 In Woodworking Mistakes

We may receive a commission when you use our affiliate links. However, this does not impact our recommendations.

Runaway Router

My first router, a 1968 Stanley, was a heavy, single-speed machine. I remember it well because of what happened the very first time I used it.

I chucked up a Roman ogee bit and made my very first pass. As I marveled, spellbound, at the professional-looking profile I’d just created, I switched off the router, removed it from the board,  and holding it one-handed, let it drop to my side. Unfortunately, the bit was still spinning. It caught my shirttail and instantly wound its way up, nearly to my armpit, before it stopped.

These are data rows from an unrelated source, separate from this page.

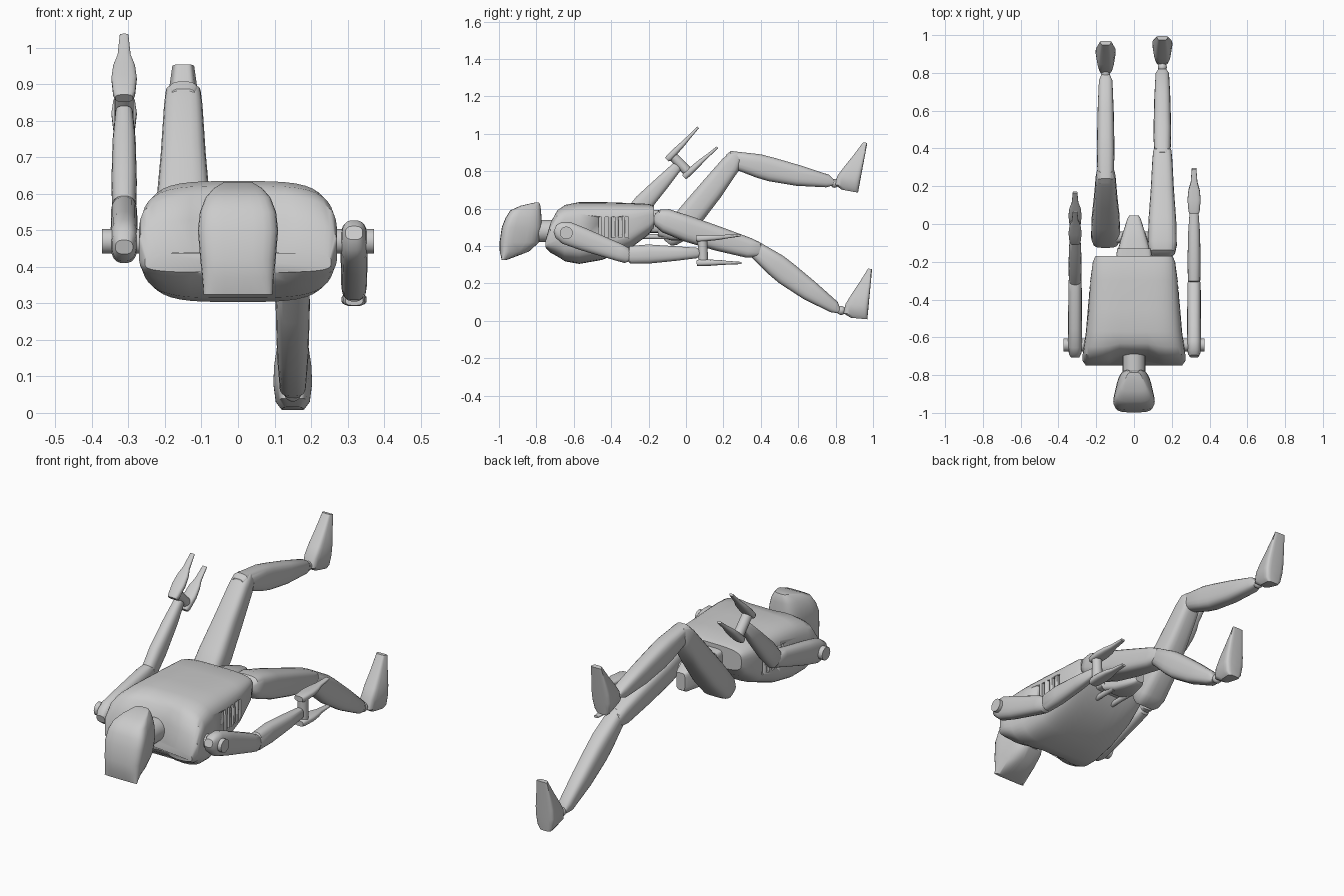
import bpy, bmesh, math
from math import cos, sin, radians
from mathutils import Vector

cube = bpy.data.objects.get("Cube")
if cube:
    bpy.data.objects.remove(cube, do_unlink=True)


def make_object(name, bm, smooth=35):
    bmesh.ops.recalc_face_normals(bm, faces=bm.faces)
    mesh = bpy.data.meshes.new(name)
    bm.to_mesh(mesh)
    bm.free()
    obj = bpy.data.objects.new(name, mesh)
    bpy.context.collection.objects.link(obj)
    bpy.ops.object.select_all(action='DESELECT')
    obj.select_set(True)
    bpy.context.view_layer.objects.active = obj
    bpy.ops.object.shade_smooth_by_angle(angle=radians(smooth))
    return obj


def power(value, p):
    return math.copysign(abs(value) ** p, value)


def loft(name, start, angle, stations, ex=3, taper=0, sides=20, adjust=None):
    """Skin rounded sections (distance, upper, lower, half width) along a
    direction that lies in the side plane, tilted up from +y by the angle."""
    a = radians(angle)
    along, up = Vector((0, cos(a), sin(a))), Vector((0, -sin(a), cos(a)))
    bm = bmesh.new()
    rings = []
    for t, hi, lo, half in stations:
        ring = []
        for i in range(sides):
            ang = math.tau * (i + 0.5) / sides
            u, v = power(cos(ang), 2 / ex), power(sin(ang), 2 / ex)
            co = Vector(start) + along * t + up * ((hi + lo) / 2 + v * (hi - lo) / 2)
            co.x += u * half * (1 + taper * v)
            if adjust:
                adjust(co)
            ring.append(bm.verts.new(co))
        rings.append(ring)
    for r, s in zip(rings, rings[1:]):
        for i in range(sides):
            j = (i + 1) % sides
            bm.faces.new((r[i], r[j], s[j], s[i]))
    bm.faces.new(rings[0])
    bm.faces.new(rings[-1])
    return make_object(name, bm)


def rod(name, p, q, radius, sides=20):
    p, q = Vector(p), Vector(q)
    bm = bmesh.new()
    bmesh.ops.create_cone(bm, cap_ends=True, segments=sides, radius1=radius,
                          radius2=radius, depth=(q - p).length)
    turn = (q - p).to_track_quat('Z', 'Y').to_matrix().to_4x4()
    turn.translation = (p + q) / 2
    bm.transform(turn)
    return make_object(name, bm)


def ball(name, centre, radius):
    bm = bmesh.new()
    bmesh.ops.create_uvsphere(bm, u_segments=16, v_segments=10, radius=radius)
    bmesh.ops.translate(bm, verts=bm.verts, vec=centre)
    return make_object(name, bm)


# Torso: tapered barrel with a neck hollow between the shoulders
def neck_hollow(co):
    if co.y < -0.57:
        co.y += 0.08 * (-0.57 - co.y) / 0.18 * math.exp(-(co.x / 0.09) ** 2)


torso = loft("torso", (0, 0, 0), 0, [
    (-.75, .44, .385, .255), (-.725, .53, .36, .272), (-.69, .595, .34, .272),
    (-.65, .622, .315, .266), (-.57, .635, .304, .255), (-.45, .635, .325, .245),
    (-.3, .63, .385, .232), (-.2, .625, .46, .218), (-.17, .615, .5, .205),
], ex=4, sides=40, adjust=neck_hollow)

# Vent slots cut into both flanks
bm = bmesh.new()
for side in (-1, 1):
    for i in range(5):
        made = bmesh.ops.create_cube(bm, size=1)["verts"]
        bmesh.ops.scale(bm, verts=made, vec=(0.07, 0.018, 0.11))
        bmesh.ops.translate(bm, verts=made, vec=(side * 0.255, -0.46 + i * 0.036, 0.5))
cutter = make_object("vent_cutter", bm)
cutter.hide_render = True
bpy.context.view_layer.objects.active = torso
cut = torso.modifiers.new("vents", 'BOOLEAN')
cut.operation = 'DIFFERENCE'
cut.object = cutter
bpy.ops.object.modifier_apply(modifier=cut.name)
bpy.data.objects.remove(cutter, do_unlink=True)

# Head and neck
loft("head", (0, 0, 0), 90, [
    (.325, .985, .96, .085), (.37, .996, .84, .088), (.42, .997, .785, .093),
    (.5, .985, .77, .099), (.55, .965, .772, .094), (.59, .94, .775, .08),
    (.615, .885, .778, .06), (.632, .81, .785, .035),
], ex=4, taper=.25, sides=28)
rod("neck", (0, -.82, .48), (0, -.6, .48), .06)

# Waist, pelvis and hip hardware
loft("waist", (0, 0, 0), 0, [(-.24, .6, .47, .1), (-.13, .59, .47, .09)], ex=8)
loft("pelvis", (0, 0, 0), 0, [(-.15, .58, .45, .09), (-.08, .57, .43, .07),
                              (.03, .54, .43, .035), (.045, .53, .44, .025)], ex=5)
rod("hip_axle", (-.12, -.07, .5), (.12, -.07, .5), .03)
for side, word in ((1, "left"), (-1, "right")):
    rod(word + "_hip_piston", (side * .05, -.27, .45), (side * .05, -.1, .45), .014)

# Limb sections shared by both sides
THIGH = [(-.065, .025, -.02, .05), (-.045, .055, -.04, .068), (0, .07, -.06, .077),
         (.13, .068, -.072, .074), (.3, .06, -.07, .062), (.47, .05, -.058, .053),
         (.52, .04, -.04, .048), (.545, .012, -.02, .035)]
SHIN = [(-.04, .02, -.02, .033), (-.02, .045, -.04, .043), (.14, .062, -.065, .047),
        (.21, .06, -.07, .046), (.36, .05, -.062, .043), (.52, .034, -.035, .036),
        (.555, .012, -.016, .022)]
FOOT = [(0, .09, 0, .028), (.02, .13, 0, .042), (.07, .125, 0, .048), (.12, .1, 0, .046),
        (.19, .062, 0, .037), (.27, .022, 0, .027)]
UPPER_ARM = [(-.065, .02, -.02, .024), (-.045, .045, -.045, .033), (0, .062, -.062, .038),
             (.1, .06, -.06, .037), (.3, .05, -.045, .036), (.35, .042, -.04, .034),
             (.37, .02, -.02, .025)]
FOREARM = [(-.02, .02, -.02, .02), (0, .05, -.045, .033), (.1, .055, -.048, .035),
           (.25, .04, -.038, .032), (.36, .028, -.028, .024), (.375, .012, -.012, .015)]
FINGER = [(-.015, .08, .052, .024), (0, .083, .046, .03), (.06, .083, .05, .035),
          (.11, .081, .054, .03), (.15, .08, .06, .018), (.225, .08, .068, .012)]


def leg(word, x, hip, thigh_angle, knee, shin_angle, ankle, heel, foot_angle):
    loft(word + "_thigh", (x, *hip), thigh_angle, THIGH, ex=3.5)
    loft(word + "_shin", (x, *knee), shin_angle, SHIN, ex=3)
    ball(word + "_ankle", (x, *ankle), .024)
    loft(word + "_foot", (x, *heel), foot_angle, FOOT, ex=5, taper=-.22)


def arm(word, x, upper_angle, elbow, fore_angle, wrist, hand_angle):
    shoulder = (-.64, .47)
    side = math.copysign(1, x)
    rod(word + "_shoulder_pin", (side * .23, *shoulder), (side * .373, *shoulder), .034)
    loft(word + "_upper_arm", (x, *shoulder), upper_angle, UPPER_ARM, ex=2.6)
    loft(word + "_forearm", (x, *elbow), fore_angle, FOREARM, ex=2.6)
    # Palm bar with two opposed fingers
    a = radians(hand_angle)
    grip = Vector((x, *wrist)) + Vector((0, cos(a), sin(a))) * .02
    reach = Vector((0, -sin(a), cos(a))) * .06
    rod(word + "_palm", grip - reach, grip + reach, .026)
    opposed = [(t, -lo, -hi, half) for t, hi, lo, half in FINGER]
    for label, sections in (("upper", FINGER), ("lower", opposed)):
        loft(f"{word}_{label}_finger", (x, *wrist), hand_angle, sections, ex=3)


leg("left", .15, (-.11, .53), -17, (.37, .38), -36, (.83, .055), (.97, .008), 84.7)
leg("right", -.15, (-.055, .465), 52, (.25, .86), -12.5, (.795, .735), (.92, .685), 79.5)
arm("left", .318, -20.8, (-.3, .35), 2, (.07, .375), 2)
arm("right", -.312, 14, (-.29, .555), 48, (-.045, .825), 44)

Eyes bugged out and adrenalin pumping, I extricated the tool from my ruined shirt, walked to a far corner of the shop and sat down to recover. I concluded that it’s a mistake to remove a router before the bit has stopped spinning and I decided to stop wearing untucked shirttails and other loose clothing when I’m in my shop. –Tom Hennek

Irrigated Tablesaw


 

By registering, I acknowledge and agree to Active Interest Media's (AIM) Terms of Service and to AIM's use of my contact information to communicate with me about AIM, its brands or its third-party partners' products, services, events and research opportunities. AIM's use of the information I provide will be consistent with the AIM Privacy Policy.


Start typing and press Enter to search